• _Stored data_
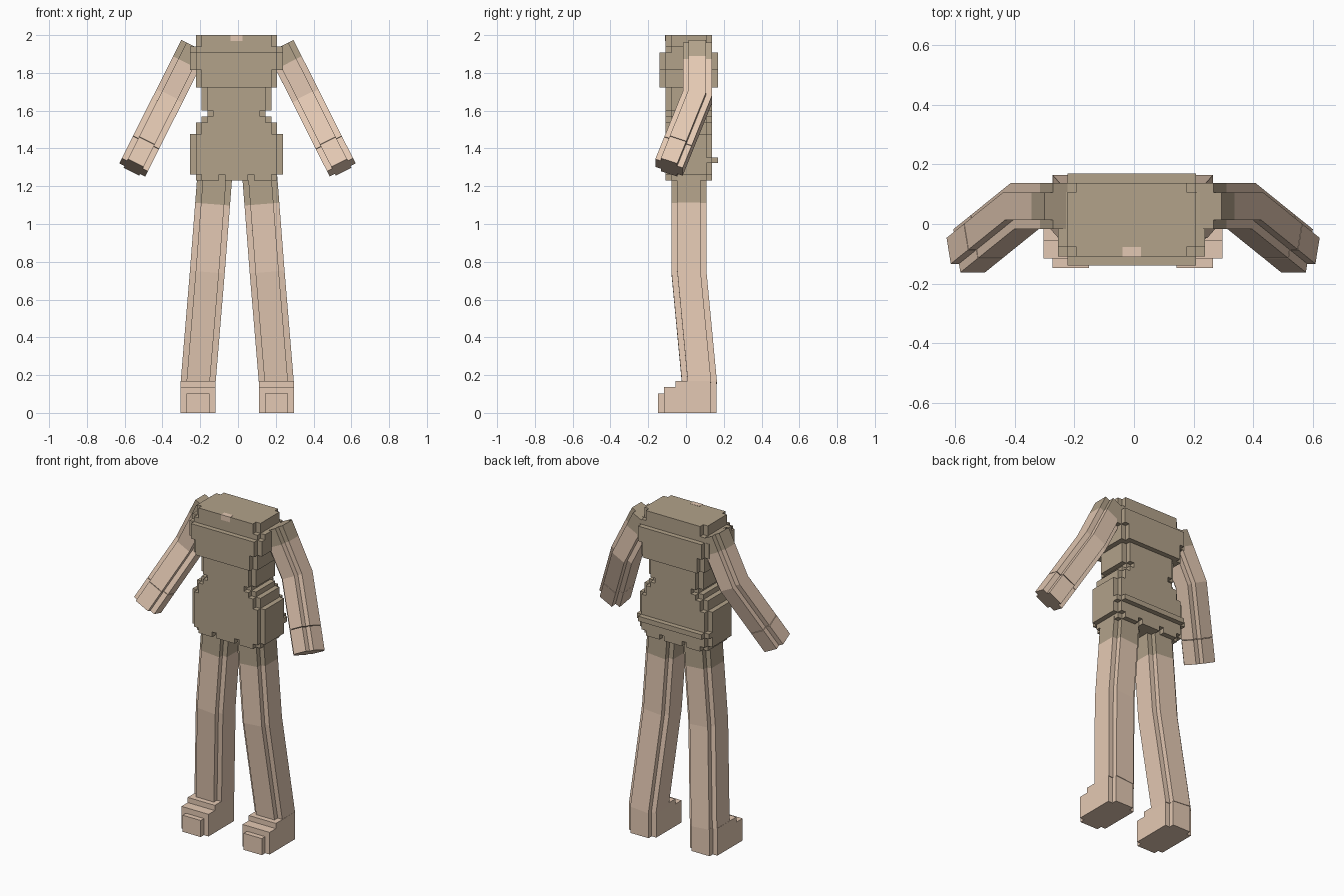
import bpy, bmesh
from mathutils import Vector

cube = bpy.data.objects.get("Cube")
if cube:
    bpy.data.objects.remove(cube, do_unlink=True)

U = 0.0308                       # block size
CX, CY, TOP = -0.008, 0.015, 2.0


def material(name, rgb):
    m = bpy.data.materials.new(name)
    m.use_nodes = True
    color = (*rgb, 1)
    m.diffuse_color = color
    m.node_tree.nodes["Principled BSDF"].inputs["Base Color"].default_value = color
    return m


KHAKI = material("khaki_cloth", (0.445, 0.36, 0.254))
SKIN = material("warm_skin", (0.775, 0.584, 0.451))


def finish(bm, name, *mats):
    bmesh.ops.recalc_face_normals(bm, faces=bm.faces)
    mesh = bpy.data.meshes.new(name)
    bm.to_mesh(mesh)
    bm.free()
    for m in mats:
        mesh.materials.append(m)
    ob = bpy.data.objects.new(name, mesh)
    bpy.context.collection.objects.link(ob)
    return ob


def notched(a, b, s=U):
    """Rectangle of half sizes a, b with one square block missing at each corner."""
    quarter = [(a, b - s), (a - s, b - s), (a - s, b)]
    pts = list(quarter)
    pts += [(-x, y) for x, y in reversed(quarter)]
    pts += [(-x, -y) for x, y in quarter]
    pts += [(x, -y) for x, y in reversed(quarter)]
    return pts


def loft(bm, rings, mat_ids):
    """Skin rings of points, one material index for each span, with end caps."""
    rows = [[bm.verts.new(p) for p in ring] for ring in rings]
    for lo, hi, mi in zip(rows, rows[1:], mat_ids):
        n = len(lo)
        for i in range(n):
            j = (i + 1) % n
            bm.faces.new((lo[i], lo[j], hi[j], hi[i])).material_index = mi
    bm.faces.new(rows[0]).material_index = mat_ids[0]
    bm.faces.new(rows[-1]).material_index = mat_ids[-1]


def box(bm, x0, x1, y0, y1, z0, z1):
    rect = [(x0, y0), (x1, y0), (x1, y1), (x0, y1)]
    loft(bm, [[(x, y, z) for x, y in rect] for z in (z0, z1)], [0])


def block(bm, x0, x1, y0, y1, k0, k1):
    """Box in block units about the torso axis, counted down from the top."""
    box(bm, CX + x0 * U, CX + x1 * U, CY + y0 * U, CY + y1 * U,
        TOP - k1 * U, TOP - k0 * U)


# Torso: stacked notched slabs (top row, bottom row, half width, half depth)
bm = bmesh.new()
for k0, k1, a, b in [(0, 2, 7, 4), (2, 3, 8, 4), (3, 6, 8, 5), (6, 9, 7, 5),
                     (9, 13, 6, 4), (13, 14, 5, 4), (14, 15, 6, 4),
                     (15, 17, 7, 4), (17, 24, 8, 4)]:
    shape = notched(a * U, b * U)
    loft(bm, [[(CX + x, CY + y, TOP - k * U) for x, y in shape] for k in (k0, k1)], [0])
# Ragged hem
block(bm, -7, 7, -3, 3, 24, 25)
for y0 in (-4, 3):
    for x0, x1 in ((-6, -3), (-2, 2), (3, 6)):
        block(bm, x0, x1, y0, y0 + 1, 24, 25)
finish(bm, "torso", KHAKI)

# Belt ridge across the back
bm = bmesh.new()
block(bm, -8, 8, 3, 4, 21, 22)
block(bm, -7, 7, 4, 5, 21, 22)
finish(bm, "back_belt", KHAKI)

# Small patch of skin at the collar
bm = bmesh.new()
box(bm, CX - U, CX + U, CY - 4 * U - 0.002, CY - 3 * U, TOP - U, TOP + 0.001)
finish(bm, "collar_patch", SKIN)


def limb(name, path, half, mat_ids):
    """Sweep a notched square along a path that bends only forward and back."""
    path = [Vector(p) for p in path]
    axis = path[-1] - path[0]
    side = Vector((-axis.z, 0, axis.x)).normalized()
    dirs = [(q - p).normalized() for p, q in zip(path, path[1:])]
    rings = []
    for i, p in enumerate(path):
        d0, d1 = dirs[max(i - 1, 0)], dirs[min(i, len(dirs) - 1)]
        mid = (d0 + d1).normalized()
        depth = mid.cross(side).normalized() / mid.dot(d1)
        rings.append([p + side * u + depth * v for u, v in notched(half, half)])
    bm = bmesh.new()
    loft(bm, rings, mat_ids)
    return finish(bm, name, KHAKI, SKIN)


for label, s in (("left", 1), ("right", -1)):
    # Arm: short sleeve, bent elbow, separate hand
    shoulder = Vector((s * 0.228, 0.06, 1.94))
    elbow = Vector((s * 0.364, 0.06, 1.67))
    tip = Vector((s * 0.55, -0.09, 1.3))
    cuff = shoulder.lerp(elbow, 0.32)
    wrist = elbow.lerp(tip, 0.68)
    for p in (shoulder, elbow, tip, cuff, wrist):
        p.x -= 0.003
    limb(label + "_arm", [shoulder, cuff, elbow, wrist], 2.5 * U, [0, 1, 1])
    limb(label + "_hand", [wrist + (tip - wrist) * 0.02, tip], 2.5 * U, [1])

    # Leg: short trouser top, slight bend at the knee
    hip = Vector((s * 0.117 - 0.004, CY, 1.28))
    knee = Vector((s * 0.158 - 0.004, CY, 0.75))
    ankle = Vector((s * 0.208 - 0.004, 0.072, 0.15))
    hem = hip.lerp(knee, 0.33)
    limb(label + "_leg", [hip, hem, knee, ankle], 3 * U, [0, 1, 1])

    # Foot: stepped blocks with notched heel
    fx, w = s * 0.208 - 0.004, 3 * U
    bm = bmesh.new()
    box(bm, fx - w, fx + w, -0.055, 0.13, 0, 0.168)
    box(bm, fx - w + U, fx + w - U, 0.13, 0.161, 0, 0.168)
    box(bm, fx - w, fx + w, -0.116, -0.055, 0, 0.136)
    box(bm, fx - w + U, fx + w - U, -0.148, -0.116, 0, 0.102)
    finish(bm, label + "_foot", SKIN)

• _Task prompt_
Please return all of the entries word for word, excluding the pictures.

• _Exercise answer_
import bpy, bmesh
from mathutils import Vector

cube = bpy.data.objects.get("Cube")
if cube:
    bpy.data.objects.remove(cube, do_unlink=True)

U = 0.0308                       # block size
CX, CY, TOP = -0.008, 0.015, 2.0


def material(name, rgb):
    m = bpy.data.materials.new(name)
    m.use_nodes = True
    color = (*rgb, 1)
    m.diffuse_color = color
    m.node_tree.nodes["Principled BSDF"].inputs["Base Color"].default_value = color
    return m


KHAKI = material("khaki_cloth", (0.445, 0.36, 0.254))
SKIN = material("warm_skin", (0.775, 0.584, 0.451))


def finish(bm, name, *mats):
    bmesh.ops.recalc_face_normals(bm, faces=bm.faces)
    mesh = bpy.data.meshes.new(name)
    bm.to_mesh(mesh)
    bm.free()
    for m in mats:
        mesh.materials.append(m)
    ob = bpy.data.objects.new(name, mesh)
    bpy.context.collection.objects.link(ob)
    return ob


def notched(a, b, s=U):
    """Rectangle of half sizes a, b with one square block missing at each corner."""
    quarter = [(a, b - s), (a - s, b - s), (a - s, b)]
    pts = list(quarter)
    pts += [(-x, y) for x, y in reversed(quarter)]
    pts += [(-x, -y) for x, y in quarter]
    pts += [(x, -y) for x, y in reversed(quarter)]
    return pts


def loft(bm, rings, mat_ids):
    """Skin rings of points, one material index for each span, with end caps."""
    rows = [[bm.verts.new(p) for p in ring] for ring in rings]
    for lo, hi, mi in zip(rows, rows[1:], mat_ids):
        n = len(lo)
        for i in range(n):
            j = (i + 1) % n
            bm.faces.new((lo[i], lo[j], hi[j], hi[i])).material_index = mi
    bm.faces.new(rows[0]).material_index = mat_ids[0]
    bm.faces.new(rows[-1]).material_index = mat_ids[-1]


def box(bm, x0, x1, y0, y1, z0, z1):
    rect = [(x0, y0), (x1, y0), (x1, y1), (x0, y1)]
    loft(bm, [[(x, y, z) for x, y in rect] for z in (z0, z1)], [0])


def block(bm, x0, x1, y0, y1, k0, k1):
    """Box in block units about the torso axis, counted down from the top."""
    box(bm, CX + x0 * U, CX + x1 * U, CY + y0 * U, CY + y1 * U,
        TOP - k1 * U, TOP - k0 * U)


# Torso: stacked notched slabs (top row, bottom row, half width, half depth)
bm = bmesh.new()
for k0, k1, a, b in [(0, 2, 7, 4), (2, 3, 8, 4), (3, 6, 8, 5), (6, 9, 7, 5),
                     (9, 13, 6, 4), (13, 14, 5, 4), (14, 15, 6, 4),
                     (15, 17, 7, 4), (17, 24, 8, 4)]:
    shape = notched(a * U, b * U)
    loft(bm, [[(CX + x, CY + y, TOP - k * U) for x, y in shape] for k in (k0, k1)], [0])
# Ragged hem
block(bm, -7, 7, -3, 3, 24, 25)
for y0 in (-4, 3):
    for x0, x1 in ((-6, -3), (-2, 2), (3, 6)):
        block(bm, x0, x1, y0, y0 + 1, 24, 25)
finish(bm, "torso", KHAKI)

# Belt ridge across the back
bm = bmesh.new()
block(bm, -8, 8, 3, 4, 21, 22)
block(bm, -7, 7, 4, 5, 21, 22)
finish(bm, "back_belt", KHAKI)

# Small patch of skin at the collar
bm = bmesh.new()
box(bm, CX - U, CX + U, CY - 4 * U - 0.002, CY - 3 * U, TOP - U, TOP + 0.001)
finish(bm, "collar_patch", SKIN)


def limb(name, path, half, mat_ids):
    """Sweep a notched square along a path that bends only forward and back."""
    path = [Vector(p) for p in path]
    axis = path[-1] - path[0]
    side = Vector((-axis.z, 0, axis.x)).normalized()
    dirs = [(q - p).normalized() for p, q in zip(path, path[1:])]
    rings = []
    for i, p in enumerate(path):
        d0, d1 = dirs[max(i - 1, 0)], dirs[min(i, len(dirs) - 1)]
        mid = (d0 + d1).normalized()
        depth = mid.cross(side).normalized() / mid.dot(d1)
        rings.append([p + side * u + depth * v for u, v in notched(half, half)])
    bm = bmesh.new()
    loft(bm, rings, mat_ids)
    return finish(bm, name, KHAKI, SKIN)


for label, s in (("left", 1), ("right", -1)):
    # Arm: short sleeve, bent elbow, separate hand
    shoulder = Vector((s * 0.228, 0.06, 1.94))
    elbow = Vector((s * 0.364, 0.06, 1.67))
    tip = Vector((s * 0.55, -0.09, 1.3))
    cuff = shoulder.lerp(elbow, 0.32)
    wrist = elbow.lerp(tip, 0.68)
    for p in (shoulder, elbow, tip, cuff, wrist):
        p.x -= 0.003
    limb(label + "_arm", [shoulder, cuff, elbow, wrist], 2.5 * U, [0, 1, 1])
    limb(label + "_hand", [wrist + (tip - wrist) * 0.02, tip], 2.5 * U, [1])

    # Leg: short trouser top, slight bend at the knee
    hip = Vector((s * 0.117 - 0.004, CY, 1.28))
    knee = Vector((s * 0.158 - 0.004, CY, 0.75))
    ankle = Vector((s * 0.208 - 0.004, 0.072, 0.15))
    hem = hip.lerp(knee, 0.33)
    limb(label + "_leg", [hip, hem, knee, ankle], 3 * U, [0, 1, 1])

    # Foot: stepped blocks with notched heel
    fx, w = s * 0.208 - 0.004, 3 * U
    bm = bmesh.new()
    box(bm, fx - w, fx + w, -0.055, 0.13, 0, 0.168)
    box(bm, fx - w + U, fx + w - U, 0.13, 0.161, 0, 0.168)
    box(bm, fx - w, fx + w, -0.116, -0.055, 0, 0.136)
    box(bm, fx - w + U, fx + w - U, -0.148, -0.116, 0, 0.102)
    finish(bm, label + "_foot", SKIN)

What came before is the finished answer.